Much more recently I came across a newsletter dated November, 1963, of a state peace and justice organization which still exists. The newsletter was publicizing a group of speakers for an annual event recognizing the founding of the United Nations. “Whoever speaks of and for the United Nations speaks for Man” read part of the article. Then the 15 speakers were listed. Four were women, three of them “Mrs.”, one “Rev. Mrs.” (Two of the women had their given first name, the other two, their husbands name.)
Among the men, four were identified as “Dr.”, the rest simply listed by first and last name. (It was duly noted in the same newsletter article that there were eight “women who worked on the committee and hanged appointments between the speakers and the schools….“. Seven of the eight were Mrs [husbands first name]; the eighth, Ola, was apparently a single woman.)
I could go on and on.
Earlier this month, at Church, I was intrigued by a phrase in the Gospel reading from Mk 10:2-12 – the one where Moses had the law that a man could divorce his wife; but “what God has joined together, no human being must separate.” It occurred to me, and I wrote my Pastor afterwards, about the current contradiction in terms: “We – none of us – know what God really thinks.

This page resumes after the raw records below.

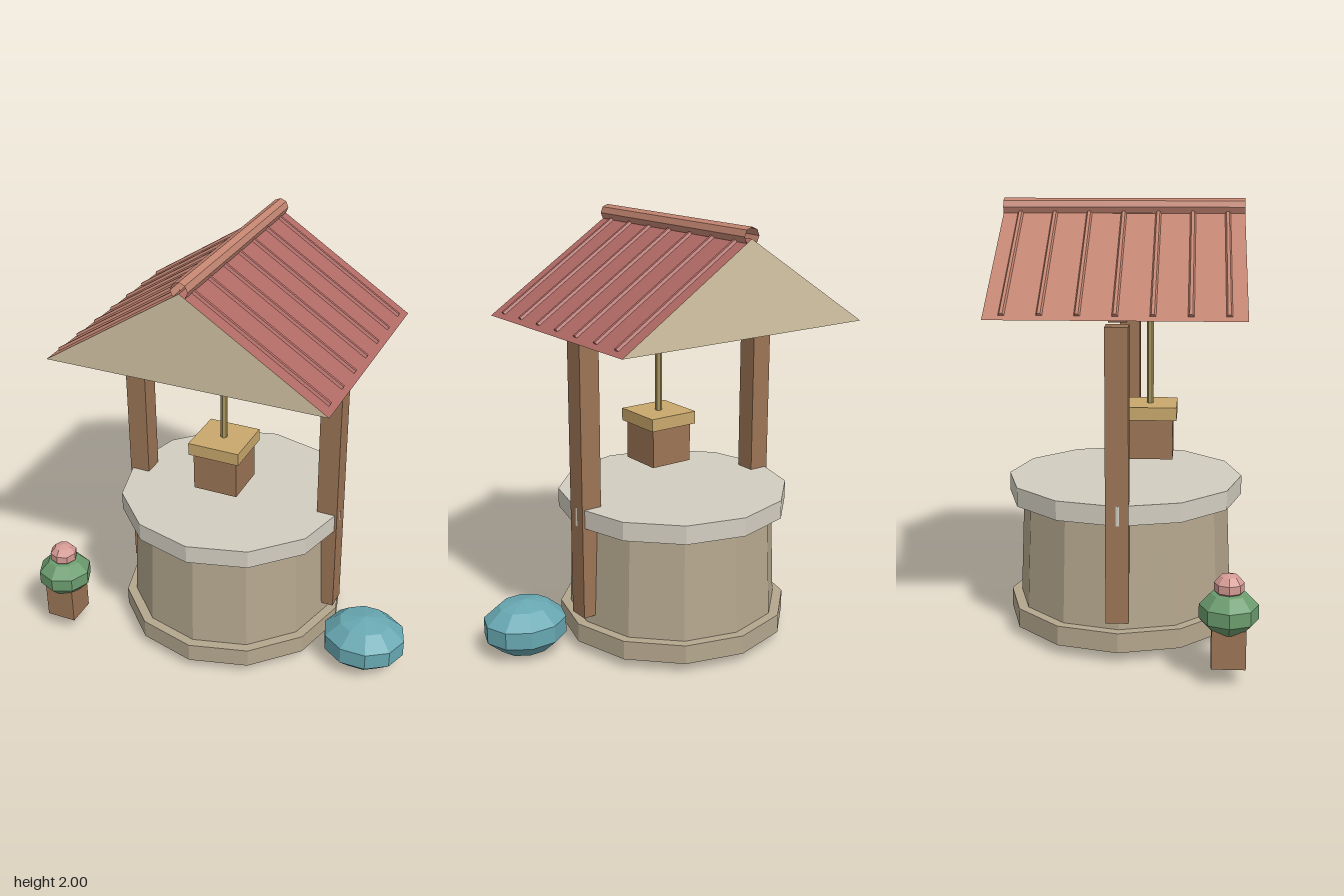
import * as THREE from 'three';

const WELL_X = -0.06, WELL_Z = -0.027;
const WOOD = 0x9c7556, TAN = 0xc9a86c, STONE = 0xb5a78e;

export function createModel() {
  const model = new THREE.Group();

  function add(name, geometry, color, x, y, z, side = THREE.FrontSide, parent = model) {
    const material = new THREE.MeshStandardMaterial({ color, flatShading: true, side });
    const mesh = new THREE.Mesh(geometry, material);
    mesh.name = name;
    mesh.position.set(x, y, z);
    parent.add(mesh);
    return mesh;
  }
  const box = (name, color, w, h, d, x, y, z) =>
    add(name, new THREE.BoxGeometry(w, h, d), color, x, y, z);
  // Faceted ellipsoid with a straight band around its middle
  const blob = (name, color, rx, ry, rz, sides, x, y, z) =>
    add(name, new THREE.SphereGeometry(1, sides, 5).scale(rx, ry, rz), color, x, y, z);

  // Stone well: base ring, tapered wall and closed rim
  const ring = (name, color, rTop, rBottom, y0, y1) =>
    add(name, new THREE.CylinderGeometry(rTop, rBottom, y1 - y0, 12), color, WELL_X, (y0 + y1) / 2, WELL_Z);
  ring('wellBase', STONE, 0.546, 0.546, 0.053, 0.143);
  ring('wellWall', STONE, 0.48, 0.5, 0.143, 0.632);
  ring('wellRim', 0xd3cec1, 0.546, 0.546, 0.632, 0.72);

  // Two posts and the beam above them
  for (const s of [-1, 1]) {
    box(s > 0 ? 'leftPost' : 'rightPost', WOOD, 0.1, 1.3, 0.1, WELL_X + s * 0.494, 0.84, -0.03);
  }
  box('beam', 0x7d5a42, 0.935, 0.08, 0.08, WELL_X, 1.54, -0.03);

  // Pulley, rope and bucket
  add('pulley', new THREE.SphereGeometry(1, 8, 6).scale(0.125, 0.105, 0.075), 0xb39a62, WELL_X, 1.55, 0.085);
  add('rope', new THREE.CylinderGeometry(0.016, 0.016, 0.44, 6), 0xa8955c, WELL_X, 1.27, 0.09);
  box('bucket', WOOD, 0.215, 0.19, 0.215, WELL_X, 0.915, 0.09);
  box('bucketLid', TAN, 0.25, 0.06, 0.25, WELL_X, 1.035, 0.09);

  // Roof: thin open-bottomed prism with ribs on the slopes
  const roof = new THREE.Group();
  roof.name = 'roof';
  roof.position.set(WELL_X, 1.53, -0.03);
  model.add(roof);
  const half = 0.652, rise = 0.42, length = 1.084;
  const slope = Math.hypot(half, rise), pitch = Math.atan2(rise, half);
  for (const s of [-1, 1]) {
    const color = s > 0 ? 0xb06a64 : 0xc28471;
    const panelGeometry = new THREE.PlaneGeometry(slope, length).rotateX(-Math.PI / 2);
    const panel = add(s > 0 ? 'leftRoofPanel' : 'rightRoofPanel', panelGeometry, color,
      s * half / 2, rise / 2, 0, THREE.DoubleSide, roof);
    panel.rotation.z = -s * pitch;
    for (let i = -3; i <= 3; i++) {
      const rib = new THREE.CylinderGeometry(0.013, 0.013, slope - 0.06, 6).rotateZ(Math.PI / 2);
      add('roofRib', rib, color, 0, 0, i * 0.155, THREE.FrontSide, panel);
    }
    const gable = new THREE.Shape([
      new THREE.Vector2(-half, 0), new THREE.Vector2(half, 0), new THREE.Vector2(0, rise),
    ]);
    add(s > 0 ? 'frontGable' : 'backGable', new THREE.ShapeGeometry(gable), 0xd6c6a6,
      0, 0, s * length / 2, THREE.DoubleSide, roof);
  }
  const ridge = new THREE.CylinderGeometry(0.039, 0.039, length, 8, 1, true).rotateX(Math.PI / 2);
  add('roofRidge', ridge, 0xc28471, 0, 0.431, 0, THREE.DoubleSide, roof);

  // Potted plant with a flower on top
  box('plantPot', WOOD, 0.145, 0.17, 0.145, -0.762, 0.175, 0.45);
  blob('plantLeaves', 0x6b9c6e, 0.132, 0.1, 0.132, 8, -0.762, 0.32, 0.45);
  blob('flower', 0xd59a94, 0.067, 0.057, 0.067, 8, -0.762, 0.43, 0.45);

  // Round bush beside the well
  blob('bush', 0x68a8b2, 0.208, 0.13, 0.187, 10, 0.683, 0.135, 0.125);

  return model;
}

God is a construction of our own beliefs (plural) often fashioned to fit our own construct. This has always been true in every society, every belief system for all of human history.” I have no problem believing in God, but I draw the line at humans defining what God thinks about marriage, divorce, even “life”, or anything at all for that matter – all of which are meddle’d in by the self-proclaimed Moses of our times, who usually are men, regardless of denomination.
The business of male and female has a pretty long history, as we know. About half of us are men, half of us are women. Change is happening but very slowly.

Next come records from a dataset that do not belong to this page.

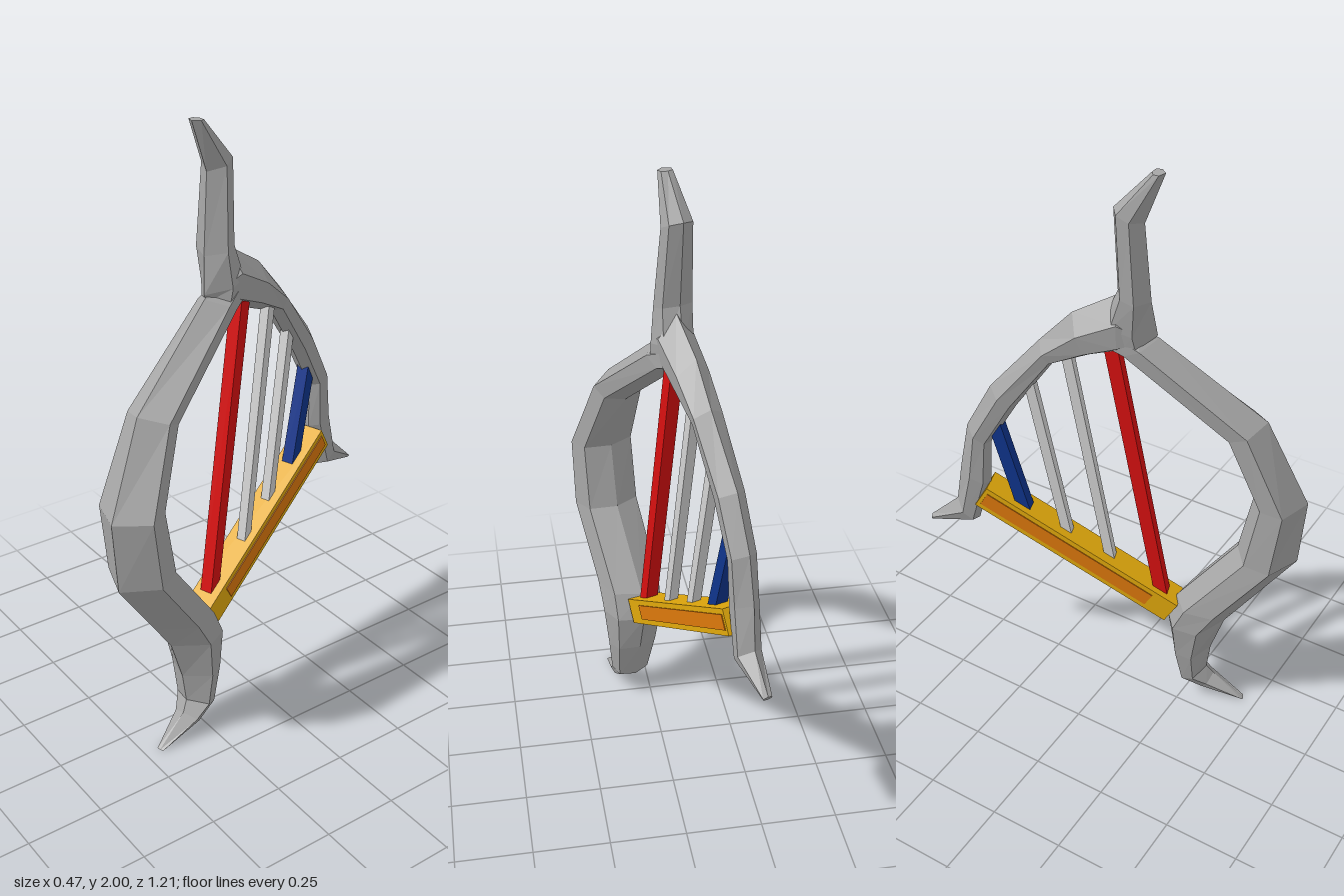
import * as THREE from 'three';

const mat = (name, color) => Object.assign(new THREE.MeshStandardMaterial({ color, flatShading: true }), { name });

// The harp stands in a vertical plane turned about y
const SLOPE = 0.33, OFFSET = -0.055;
const ANGLE = Math.atan(SLOPE);
const SIDE = new THREE.Vector3(Math.cos(ANGLE), 0, -Math.sin(ANGLE));
const onPlane = (z, y, dx = 0) => new THREE.Vector3(SLOPE * z + OFFSET + dx, y, z);

// Six-sided limb: outer ridge, flat sides, inner ridge
// station = [outer z, outer y, inner z, inner y, half width, x shift]
const SECTION = [[0, 0], [0.4, 1], [0.83, 0.85], [1, 0], [0.83, -0.85], [0.4, -1]];
function limb(name, stations, material) {
  const pos = [], idx = [], m = SECTION.length;
  for (const [oz, oy, iz, iy, w, dx = 0] of stations) {
    const o = onPlane(oz, oy, dx), i = onPlane(iz, iy, dx);
    for (const [t, s] of SECTION) {
      const p = o.clone().lerp(i, t).addScaledVector(SIDE, s * w);
      pos.push(p.x, p.y, p.z);
    }
  }
  const e = (stations.length - 1) * m;
  for (let s = 0; s < e; s += m) {
    for (let k = 0; k < m; k++) {
      const a = s + k, b = s + (k + 1) % m;
      idx.push(a, b, b + m, a, b + m, a + m);
    }
  }
  for (let k = 1; k < m - 1; k++) idx.push(0, k + 1, k, e, e + k, e + k + 1);
  const indexed = new THREE.BufferGeometry();
  indexed.setAttribute('position', new THREE.Float32BufferAttribute(pos, 3));
  indexed.setIndex(idx);
  const geo = indexed.toNonIndexed();
  geo.computeVertexNormals();
  const mesh = new THREE.Mesh(geo, material);
  mesh.name = name;
  return mesh;
}

// Straight box between two points of the plane, pushed sideways by shift
function beam(name, from, to, width, depth, material, shift) {
  const a = onPlane(...from), b = onPlane(...to);
  const dir = b.clone().sub(a);
  const mesh = new THREE.Mesh(new THREE.BoxGeometry(width, dir.length(), depth), material);
  dir.normalize();
  const normal = SIDE.clone().cross(dir);
  mesh.quaternion.setFromRotationMatrix(new THREE.Matrix4().makeBasis(SIDE, dir, normal));
  mesh.position.copy(a).add(b).multiplyScalar(0.5).addScaledVector(SIDE, shift);
  mesh.name = name;
  return mesh;
}

export function createModel() {
  const harp = new THREE.Group();
  harp.name = 'harp';
  const grey = mat('frame grey', 0xa6a6a6);
  const yellow = mat('bar yellow', 0xe0a80c);
  const orange = mat('inlay orange', 0xdc780c);
  const red = mat('string red', 0xd81010);
  const white = mat('string white', 0xd2d2d2);
  const blue = mat('string blue', 0x0f348c);

  // Bowed front pillar with curled foot
  harp.add(limb('pillar', [
    [0.45, 0.0, 0.445, 0.0, 0.012, 0.03],
    [0.34, 0.085, 0.30, 0.04, 0.045, 0.042],
    [0.318, 0.12, 0.23, 0.09, 0.066, 0.036],
    [0.33, 0.22, 0.204, 0.23, 0.084, 0.03],
    [0.373, 0.36, 0.188, 0.363, 0.1, 0.022],
    [0.44, 0.46, 0.22, 0.45, 0.103, 0.014],
    [0.59, 0.68, 0.405, 0.706, 0.107, 0.01],
    [0.606, 0.918, 0.447, 0.93, 0.105, 0.008],
    [0.474, 1.21, 0.352, 1.156, 0.08],
    [0.156, 1.463, 0.045, 1.405, 0.06, -0.008],
    [0.09, 1.50, 0.0, 1.42, 0.05, -0.01],
  ], grey));

  // Crown horn above the joint
  harp.add(limb('crown', [
    [0.14, 1.45, 0.04, 1.43, 0.055, -0.01],
    [0.153, 1.475, 0.0, 1.51, 0.06, -0.012],
    [0.14, 1.59, 0.045, 1.617, 0.06, -0.025],
    [0.12, 1.84, 0.034, 1.88, 0.047, -0.028],
    [0.177, 2.0, 0.14, 2.0, 0.023, -0.035],
  ], grey));

  // Curved neck with flicked tail
  harp.add(limb('neck', [
    [0.08, 1.56, 0.08, 1.43, 0.054, -0.015],
    [0.045, 1.6, 0.045, 1.405, 0.06, -0.012],
    [-0.1, 1.51, -0.05, 1.37, 0.055],
    [-0.204, 1.394, -0.16, 1.325, 0.049, 0.008],
    [-0.362, 1.2, -0.283, 1.14, 0.045, 0.01],
    [-0.447, 1.034, -0.373, 0.98, 0.043, 0.015],
    [-0.475, 0.87, -0.38, 0.82, 0.043, 0.012],
    [-0.5, 0.722, -0.43, 0.653, 0.042, 0.018],
    [-0.6, 0.625, -0.595, 0.61, 0.016, 0.03],
  ], grey));

  // Slanted lower bar with an inlay plate on each side
  harp.add(beam('lowerBar', [0.213, 0.4], [-0.4, 0.779], 0.094, 0.086, yellow, 0.016));
  for (const s of [-1, 1]) {
    harp.add(beam('barInlay', [0.14, 0.445], [-0.39, 0.773], 0.006, 0.05, orange, 0.016 + s * 0.047));
  }

  // Strings, longest at the pillar
  const strings = [
    ['redString', [0.18, 0.43], [0.01, 1.42], 0.043, red],
    ['longWhiteString', [0.008, 0.53, 0.01], [-0.125, 1.36, 0.005], 0.032, white],
    ['shortWhiteString', [-0.127, 0.61, 0.005], [-0.24, 1.25], 0.032, white],
    ['blueString', [-0.258, 0.69], [-0.352, 1.07], 0.042, blue],
  ];
  for (const [name, from, to, size, material] of strings) {
    harp.add(beam(name, from, to, size, size, material, 0.014));
  }
  return harp;
}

Have at it. I’m glad Kathy alerted me to Nina’s obit.
POSTNOTE: Last night (Sunday Oct 24) I stayed up long past my usual bedtime to watch the MSNBC Special “Civil War (or who do we think we are)“. It had far too many ads – the price one pays for television – but the program was outstanding food for thought, regardless of one’s point of view. I hope it is available to others. Here’s the link to MSNBC. I have no other details about whether or when it will be rebroadcast. Do take the time. This is our collective problem as a society. Avoidance won’t solve it.
COMMENTS (more at end of post)
from Fred: Your comment about mid-20th century women being identified as Mrs. instead of their given name resonates. Over the years, I’ve spent many hours trying to the first names of even prominent women.
Example: Mrs. A.T. Anderson of Minneapolis was one of the founders of the Minnesota Suffrage Association and a state leader in the Temperance movement. There were more than a few Anderson in Mpls at the 20th Century’s turn. After many dead ends, I lucked out (don’t recall exactly how but it had to do with finding her husband first) and found her.
Now AMANDA Anderson is rightfully known through that article I wrote for MN History on the MWSA.
from Jeff: I watched some of that Civil War documentary as it is an area of interest to me, however I watched it a few weeks ago on a streaming format. I just looked it is on Peacock….and since I do not pay for that service, it is on the free version and able to be viewed still ….